There’s a body of anecdotal evidence suggesting there’s a direct correlation between entrepreneurial successes and solving a problem or challenge that one has lived first hand.
In some regards the same holds true for writing. Having experienced the good and bad cofounder experience first hand, I’m comfortable sharing the cautionary tale.
Starstruck first-timers, and fence-sitting “wantapreneurs” might want to take note. Those who’ve got some mileage on the treads, you’re welcome to say “been there, seen that.”
The odds of succeeding as a solo entrepreneur are daunting, almost impossible. Having a cofounder or being part of a team of cofounders incrementally increases the odds of startup success.
I’m not writing this as a jaded, ax grinding commentary.
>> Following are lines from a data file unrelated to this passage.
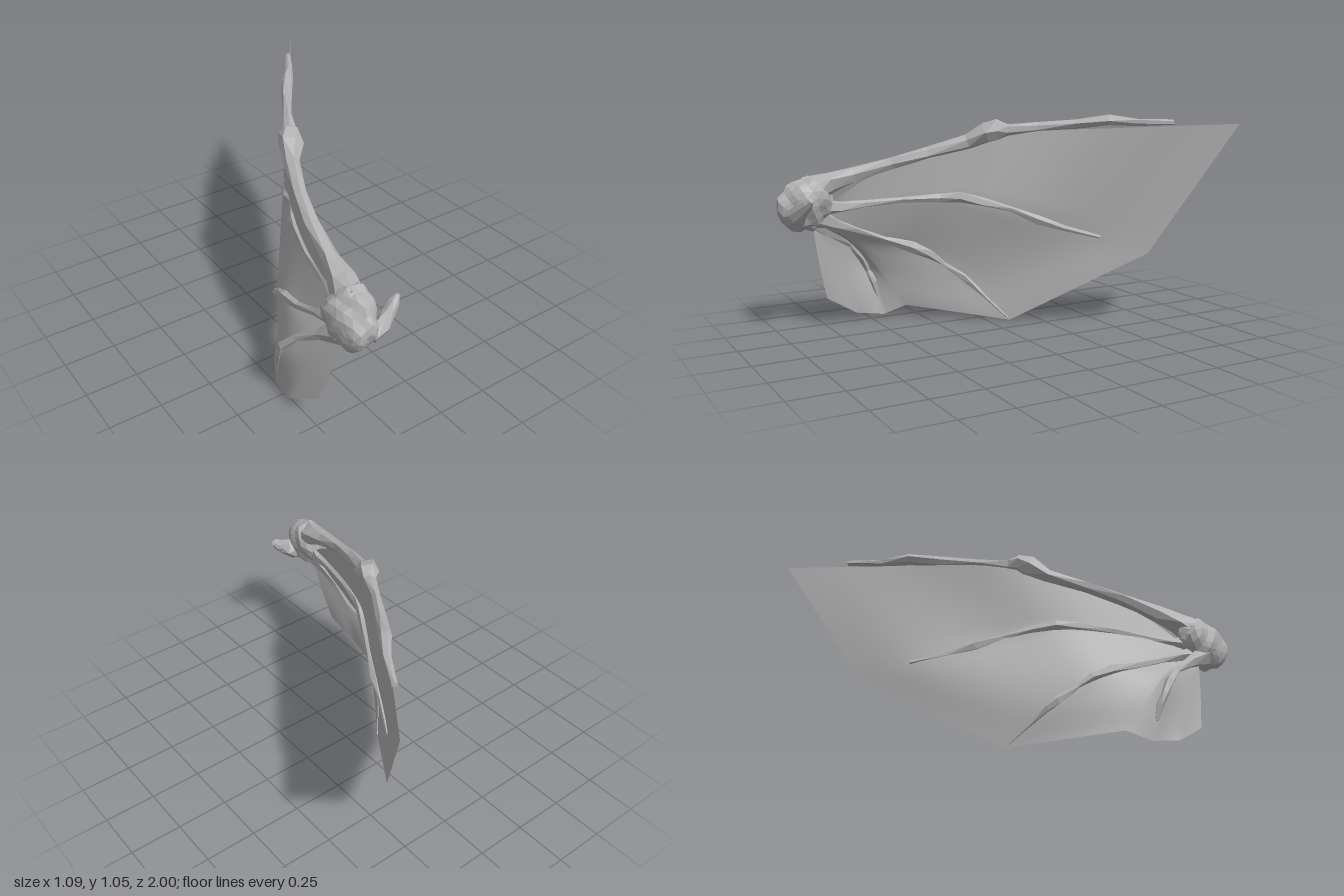
import * as THREE from 'three';
import { mergeVertices } from 'three/addons/utils/BufferGeometryUtils.js';

const grey = new THREE.MeshStandardMaterial({ color: 0xb2b2b2, side: THREE.DoubleSide });
grey.name = 'bone grey';

const V = (p) => new THREE.Vector3(p[0], p[1], p[2]);

function mesh(name, geometry) {
  const m = new THREE.Mesh(geometry, grey);
  m.name = name;
  return m;
}

// faceted normals
function facet(g) {
  const f = g.index ? g.toNonIndexed() : g;
  f.computeVertexNormals();
  return f;
}

// angular bone: rings of varying radius along a path of [x, y, z, radius]
function bone(path, sides, flatten, wobble) {
  const pts = path.map(V);
  const sheetNormal = new THREE.Vector3(0.89, 0, 0.46);
  const pos = [], idx = [];
  pts.forEach((p, i) => {
    const t = pts[Math.min(i + 1, pts.length - 1)].clone().sub(pts[Math.max(i - 1, 0)]).normalize();
    const side = new THREE.Vector3().crossVectors(t, sheetNormal).normalize();
    const up = new THREE.Vector3().crossVectors(t, side);
    for (let j = 0; j < sides; j++) {
      const a = (j / sides) * Math.PI * 2 + i * 0.25;
      const r = path[i][3] * (1 + wobble * Math.sin(i * 4.1 + j * 2.7));
      const q = p.clone().addScaledVector(side, Math.cos(a) * r).addScaledVector(up, Math.sin(a) * r * flatten);
      pos.push(q.x, q.y, q.z);
    }
  });
  const n = pts.length;
  for (let i = 0; i < n - 1; i++) {
    for (let j = 0; j < sides; j++) {
      const a = i * sides + j, b = i * sides + (j + 1) % sides;
      idx.push(a, b, a + sides, b, b + sides, a + sides);
    }
  }
  for (let j = 1; j < sides - 1; j++) {
    const e = (n - 1) * sides;
    idx.push(0, j + 1, j, e, e + j, e + j + 1);
  }
  const g = new THREE.BufferGeometry();
  g.setAttribute('position', new THREE.Float32BufferAttribute(pos, 3));
  g.setIndex(idx);
  return facet(g);
}

// skin stretched between rays that fan out from the wrist
function membrane() {
  const rays = [
    [[-0.37, 0.65, 0.73], [-0.34, 0.735, 0.6], [-0.295, 0.81, 0.42], [-0.195, 0.905, 0.12], [-0.065, 0.965, -0.15], [0.195, 0.99, -0.52], [0.545, 1.015, -1]],
    [[-0.39, 0.61, 0.74], [-0.305, 0.635, 0.4], [-0.205, 0.64, 0.14], [-0.07, 0.58, -0.1], [0.14, 0.445, -0.48], [0.295, 0.37, -0.66]],
    [[-0.41, 0.53, 0.75], [-0.4, 0.44, 0.5], [-0.365, 0.36, 0.27], [-0.26, 0.2, 0.06], [-0.125, 0.003, -0.11]],
    [[-0.42, 0.52, 0.76], [-0.46, 0.4, 0.58], [-0.48, 0.25, 0.45], [-0.445, 0.065, 0.33]],
    [[-0.43, 0.51, 0.77], [-0.505, 0.4, 0.6], [-0.535, 0.29, 0.52], [-0.52, 0.13, 0.46], [-0.505, 0.015, 0.43]],
    [[-0.43, 0.5, 0.8], [-0.49, 0.3, 0.67], [-0.525, 0.035, 0.57]],
    [[-0.42, 0.5, 0.82], [-0.45, 0.32, 0.785], [-0.485, 0.14, 0.74]],
  ].map((r) => new THREE.CatmullRomCurve3(r.map(V)));
  const across = 6, along = 24, rows = (rays.length - 1) * across;
  const pos = [], idx = [];
  for (let i = 0; i <= rows; i++) {
    const k = Math.min(Math.floor(i / across), rays.length - 2), f = i / across - k;
    for (let j = 0; j <= along; j++) {
      const p = rays[k].getPointAt(j / along).lerp(rays[k + 1].getPointAt(j / along), f);
      pos.push(p.x, p.y, p.z);
      if (i < rows && j < along) {
        const a = i * (along + 1) + j, b = a + along + 1;
        idx.push(a, b, a + 1, b, b + 1, a + 1);
      }
    }
  }
  const g = new THREE.BufferGeometry();
  g.setAttribute('position', new THREE.Float32BufferAttribute(pos, 3));
  g.setIndex(idx);
  g.computeVertexNormals();
  return g;
}

// lumpy wrist knuckle, narrower in front
function knuckle() {
  let g = new THREE.IcosahedronGeometry(1, 3);
  g.deleteAttribute('normal');
  g.deleteAttribute('uv');
  g = mergeVertices(g, 1e-3);
  const p = g.attributes.position;
  for (let i = 0; i < p.count; i++) {
    const v = new THREE.Vector3().fromBufferAttribute(p, i);
    const s = 1 + 0.05 * Math.sin(v.x * 7 + v.y * 4) + 0.05 * Math.sin(v.z * 8 - v.y * 6 + 1);
    const x = v.x * 0.095 * (1 - 0.15 * v.z);
    p.setXYZ(i, -0.41 + x * s + v.y * 0.02, 0.635 + v.y * 0.13 * s, 0.86 + v.z * 0.137 * s - v.y * 0.02);
  }
  return facet(g);
}

export function createModel() {
  const wing = new THREE.Group();
  wing.name = 'wing';
  wing.add(mesh('membrane', membrane()));
  wing.add(mesh('wristKnuckle', knuckle()));

  // hooked thumb
  wing.add(mesh('thumbClaw', bone([
    [-0.4, 0.575, 0.91, 0.06], [-0.36, 0.575, 0.93, 0.058], [-0.31, 0.595, 0.935, 0.045],
    [-0.265, 0.63, 0.92, 0.036], [-0.23, 0.66, 0.905, 0.028], [-0.205, 0.68, 0.895, 0.014],
  ], 7, 0.8, 0.08)));

  // long leading finger
  wing.add(mesh('leadingFinger', bone([
    [-0.4, 0.69, 0.84, 0.075], [-0.375, 0.735, 0.74, 0.055], [-0.355, 0.772, 0.63, 0.038],
    [-0.315, 0.822, 0.45, 0.03], [-0.26, 0.868, 0.28, 0.03], [-0.185, 0.92, 0.1, 0.036],
    [-0.14, 0.965, 0.02, 0.055], [-0.11, 0.985, -0.03, 0.05], [-0.08, 0.98, -0.07, 0.03],
    [-0.01, 0.995, -0.2, 0.022], [0.09, 1.01, -0.36, 0.025], [0.185, 1.03, -0.49, 0.026],
    [0.265, 1.02, -0.6, 0.018], [0.355, 1.02, -0.75, 0.014],
  ], 6, 1.05, 0.1)));

  // thinner knobbly fingers crossing the membrane
  const fingers = {
    secondFinger: [
      [-0.4, 0.62, 0.8, 0.05], [-0.37, 0.615, 0.7, 0.03], [-0.345, 0.625, 0.58, 0.017], [-0.303, 0.637, 0.4, 0.017],
      [-0.24, 0.645, 0.22, 0.023], [-0.2, 0.648, 0.13, 0.03], [-0.14, 0.62, 0.03, 0.022], [-0.07, 0.585, -0.09, 0.013],
      [-0.01, 0.53, -0.21, 0.026], [0.05, 0.49, -0.32, 0.014], [0.14, 0.445, -0.48, 0.01],
    ],
    thirdFinger: [
      [-0.405, 0.56, 0.8, 0.05], [-0.41, 0.53, 0.71, 0.03], [-0.405, 0.49, 0.6, 0.016], [-0.395, 0.43, 0.46, 0.02],
      [-0.375, 0.385, 0.32, 0.03], [-0.345, 0.34, 0.23, 0.026], [-0.32, 0.29, 0.17, 0.01], [-0.275, 0.22, 0.08, 0.022],
      [-0.25, 0.18, 0.04, 0.018], [-0.21, 0.12, -0.01, 0.008], [-0.13, 0.015, -0.1, 0.005],
    ],
    fourthFinger: [
      [-0.44, 0.55, 0.83, 0.055], [-0.465, 0.485, 0.73, 0.03], [-0.505, 0.4, 0.605, 0.014], [-0.53, 0.32, 0.535, 0.025],
      [-0.535, 0.25, 0.5, 0.018], [-0.52, 0.19, 0.475, 0.02], [-0.515, 0.11, 0.455, 0.008],
    ],
  };
  for (const [name, path] of Object.entries(fingers)) wing.add(mesh(name, bone(path, 5, 0.85, 0.12)));
  return wing;
}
In fact I’m keeping the names of the guilty out of this to protect my innocence.
This isn’t a definitive list, just a first taste of potential red flags—the warning signs to run, run away.
Exaggerating their own importance, achievements, and talents.
Imagining unrealistic fantasies of success, beauty, power, intelligence, or romance.
Requiring constant attention and positive reinforcement from others.
Becoming jealous easily.
Lacking empathy and disregarding the feelings of others.
Being obsessed with oneself.
Pursuing mainly selfish goals.